In the 2000s, DisneyToon Studios was planning to make a prequel for Disney’s classic Snow White and the Seven Dwarfs (1937). It should have been called The Seven Dwarfs and could have told the story of how the dwarfs met and started to live together, along with the plot line of how the Evil Queen took the throne from Snow White’s father.
Later, during production, the focus of the movie moved to how one of the dwarfs, Dopey, lost his voice after watching his mother die. The story then became too dark to tell to kids, and it was dropped in 2006.
The plot was centered around 2 of the last remaining male and female blue-footed newts. They were forced together by scientists in order to save the species, but couldn’t stand each other.
The release was planned for the summer of 2011, but later was removed from the list of upcoming projects and was confirmed to be dead. It’s not completely clear why the project was canceled — some say the studio wanted to focus on other more promising projects, others pointed toward the similarities to the movie Rio (2011).
Disney planned to adapt Terry Pratchett’s novel Mort into an animated movie. The plot centers around a boy, who Death chooses to train to be its apprentice. However, on his first assignment on a princess, the boy fell in love with her and didn’t fulfil his duty, changing history and the chain of events that followed.
This project didn’t happen for various reasons. At first, Disney wasn’t sure about making Death a major character. In addition, the rights to the project were sold as a package and Disney didn’t want to buy the entire franchise.
But this definitely sounds interesting and we really think that Tim Burton could make a masterpiece out of this idea.

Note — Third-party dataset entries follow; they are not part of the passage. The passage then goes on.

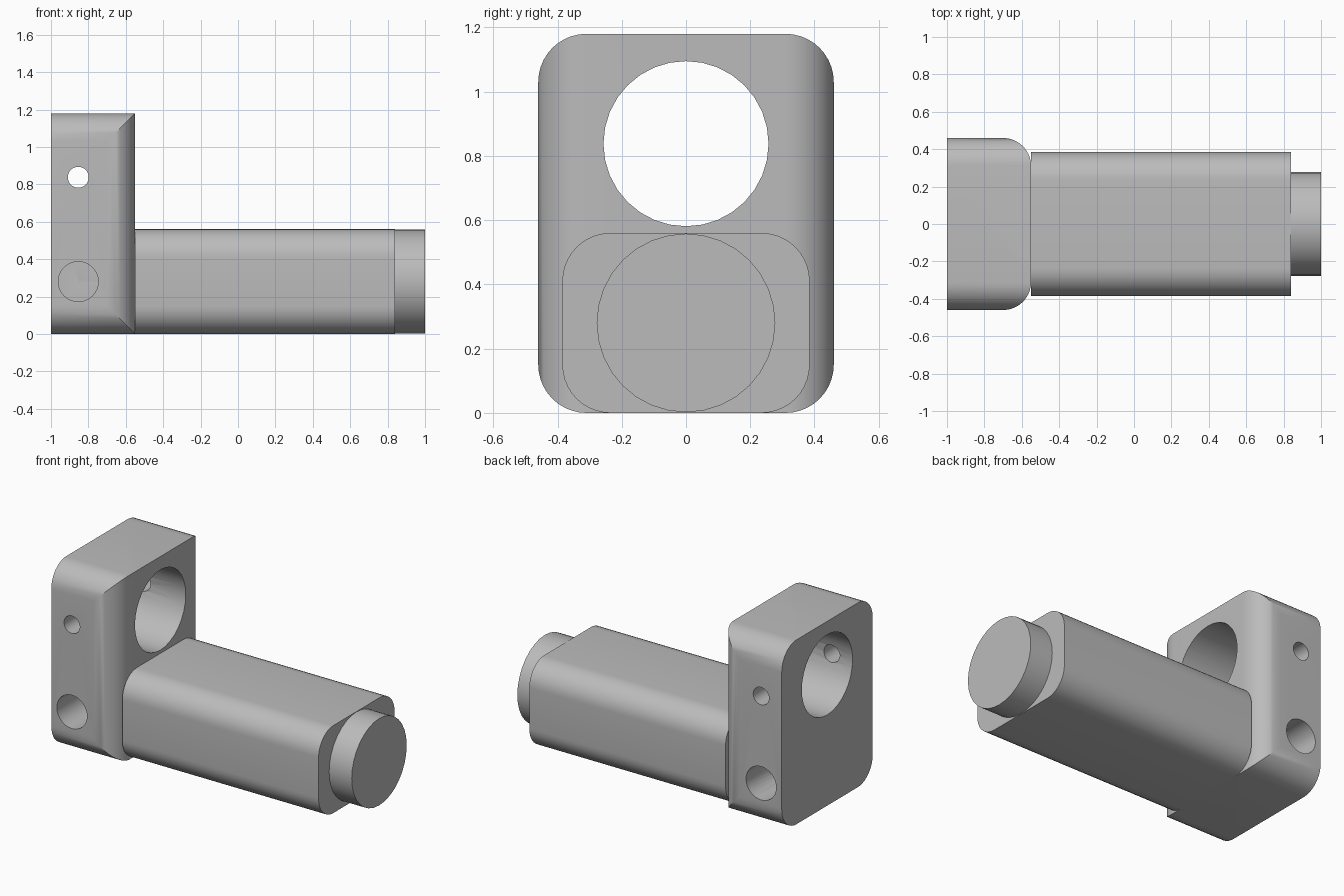
import bpy, bmesh, math
from mathutils import Matrix, Vector

if "Cube" in bpy.data.objects:
    bpy.data.objects.remove(bpy.data.objects["Cube"], do_unlink=True)

grey = bpy.data.materials.new("machined grey")
grey.use_nodes = True
COLOUR = (0.5, 0.5, 0.5, 1)
grey.diffuse_color = COLOUR
grey.node_tree.nodes["Principled BSDF"].inputs["Base Color"].default_value = COLOUR

BORE_Z, EYE_Z = 0.28, 0.838   # axis heights of the tube bore and the upper eye
PORT_X, FACE_X = -0.854, -0.55
TURN = {"x": Matrix.Rotation(math.pi / 2, 4, "Y"), "y": Matrix.Rotation(math.pi / 2, 4, "X")}


def finish(name, bm):
    bmesh.ops.recalc_face_normals(bm, faces=bm.faces)
    mesh = bpy.data.meshes.new(name)
    bm.to_mesh(mesh)
    bm.free()
    obj = bpy.data.objects.new(name, mesh)
    bpy.context.collection.objects.link(obj)
    mesh.materials.append(grey)
    return obj


def rounded_box(name, low, high, axis, radius, keep=lambda mid: True):
    """Box whose edges parallel to one axis are rounded."""
    low, high = Vector(low), Vector(high)
    bm = bmesh.new()
    bmesh.ops.create_cube(bm, size=1)
    for v in bm.verts:
        v.co = (low + high) / 2 + v.co * (high - low)
    edges = [e for e in bm.edges
             if abs((e.verts[0].co - e.verts[1].co).normalized()[axis]) > 0.9
             and keep((e.verts[0].co + e.verts[1].co) / 2)]
    bmesh.ops.bevel(bm, geom=edges, offset=radius, segments=10, profile=0.5, affect="EDGES")
    return finish(name, bm)


def rod(name, axis, start, end, radius, centre):
    """Cylinder along x or y between two coordinates."""
    bm = bmesh.new()
    bmesh.ops.create_cone(bm, cap_ends=True, segments=32, radius1=radius, radius2=radius,
                          depth=abs(end - start))
    bmesh.ops.transform(bm, matrix=TURN[axis], verts=bm.verts)
    offset = Vector(centre)
    offset["xyz".index(axis)] = (start + end) / 2
    bmesh.ops.translate(bm, vec=offset, verts=bm.verts)
    return finish(name, bm)


def round_ended_bore(name, start, end, radius):
    """Stretched sphere, giving a long bore with a domed bottom."""
    bm = bmesh.new()
    bmesh.ops.create_uvsphere(bm, u_segments=32, v_segments=16, radius=radius)
    bmesh.ops.transform(bm, matrix=TURN["x"], verts=bm.verts)
    for v in bm.verts:
        v.co.x += end if v.co.x > 0.001 else start
        if v.co.x > end:
            v.co.yz = v.co.yz.normalized() * radius if v.co.yz.length > 0.001 else (0, 0)
            v.co.x = end if v.co.yz.length > 0.001 else end + radius
        v.co.z += BORE_Z
    return finish(name, bm)


def combine(obj, cutter, operation="DIFFERENCE"):
    mod = obj.modifiers.new("cut", "BOOLEAN")
    mod.operation, mod.solver, mod.object = operation, "EXACT", cutter
    bpy.context.view_layer.objects.active = obj
    bpy.ops.object.modifier_apply(modifier=mod.name)


# Solid parts
block = rounded_box("clamp_block", (-1, -0.46, 0), (FACE_X, 0.46, 1.18), 0, 0.15)
body = rounded_box("long_body", (FACE_X, -0.385, 0), (0.84, 0.385, 0.56), 0, 0.15)
spigot = rod("end_spigot", "x", 0.84, 1, 0.278, (0, 0, BORE_Z))

# Rounding of the block's inner vertical edges
rounding = rounded_box("rounding_cutter", (-1.2, -0.46, -0.2), (FACE_X, 0.46, 1.4), 2, 0.15,
                       keep=lambda mid: mid.x > -1)
combine(block, rounding, "INTERSECT")

# Long bore through spigot and body into the block
bore = round_ended_bore("bore_cutter", -0.45, 1.2, 0.243)
for part in (block, body, spigot):
    combine(part, bore)

# Upper eye and its cross pin hole
cutters = [rod("eye_cutter", "x", -1.2, -0.3, 0.257, (0, 0, EYE_Z)),
           rod("pin_cutter", "y", -0.7, 0.7, 0.056, (PORT_X, 0, EYE_Z))]
# Blind side ports, each joined to the bore by a short passage
for side in (-1, 1):
    cutters.append(rod("port_cutter", "y", side * 0.037, side * 0.7, 0.107, (PORT_X, 0, BORE_Z)))
    cutters.append(rod("passage_cutter", "x", PORT_X, -0.45, 0.103, (0, side * 0.139, BORE_Z)))
for cutter in cutters:
    combine(block, cutter)

for cutter in cutters + [rounding, bore]:
    bpy.data.objects.remove(cutter, do_unlink=True)

for part in (block, body, spigot):
    bpy.ops.object.select_all(action="DESELECT")
    part.select_set(True)
    bpy.context.view_layer.objects.active = part
    bpy.ops.object.shade_smooth_by_angle(angle=math.radians(30))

Wild Life was planned to be an animated film that was being developed in the late 1990s, but was dropped in 2000. The owner of a prestigious night club was looking for a new star to raise his club’s popularity. The star-to-be becomes Ella the Elephant from the local zoo, who is able to talk. However, Ella doesn’t believe in herself and doesn’t think she’s good enough until one day when she gets electrocuted and knocked unconscious. With her new found self-confidence, she becomes a famous pop-singer.
The problem with the movie was that it wasn’t turning out to be a children’s movie. It was filled with adult jokes and when Roy Disney heard its script, he immediately shut down production.
The action in the sequel was supposed to take place the next day after the event from the original. It was planned to be centered around baby animals who got lost and separated in New York and who are trying to find their way back home. The idea was also that each character would represent a different stage of childhood and deal with their own problems, learning how to fix them.
Sounds like a nice and sweet story, but it didn’t happen for various of reasons.
Monsters Inc. (2001) was originally planned to have a spinoff, and we don’t mean the Monsters University (2013) prequel. In 2005, Circle 7 screenwriters started to work on the second part of Monsters Inc., where the plot takes place one year after the original. Mike and Sully visit the human world on Boo’s birthday to give her a present, but instead of her they find and old lady and realize that Boo has moved. After their disagreement on what to do, they split up, and get trapped in the human world trying to find her.
This definitely sounds exciting, but unfortunately the production was closed after Circle 7 Animation was shut down and Pixar ended up doing the prequel.
Which of these movies would you most love to see? Share your thoughts with us in the comments.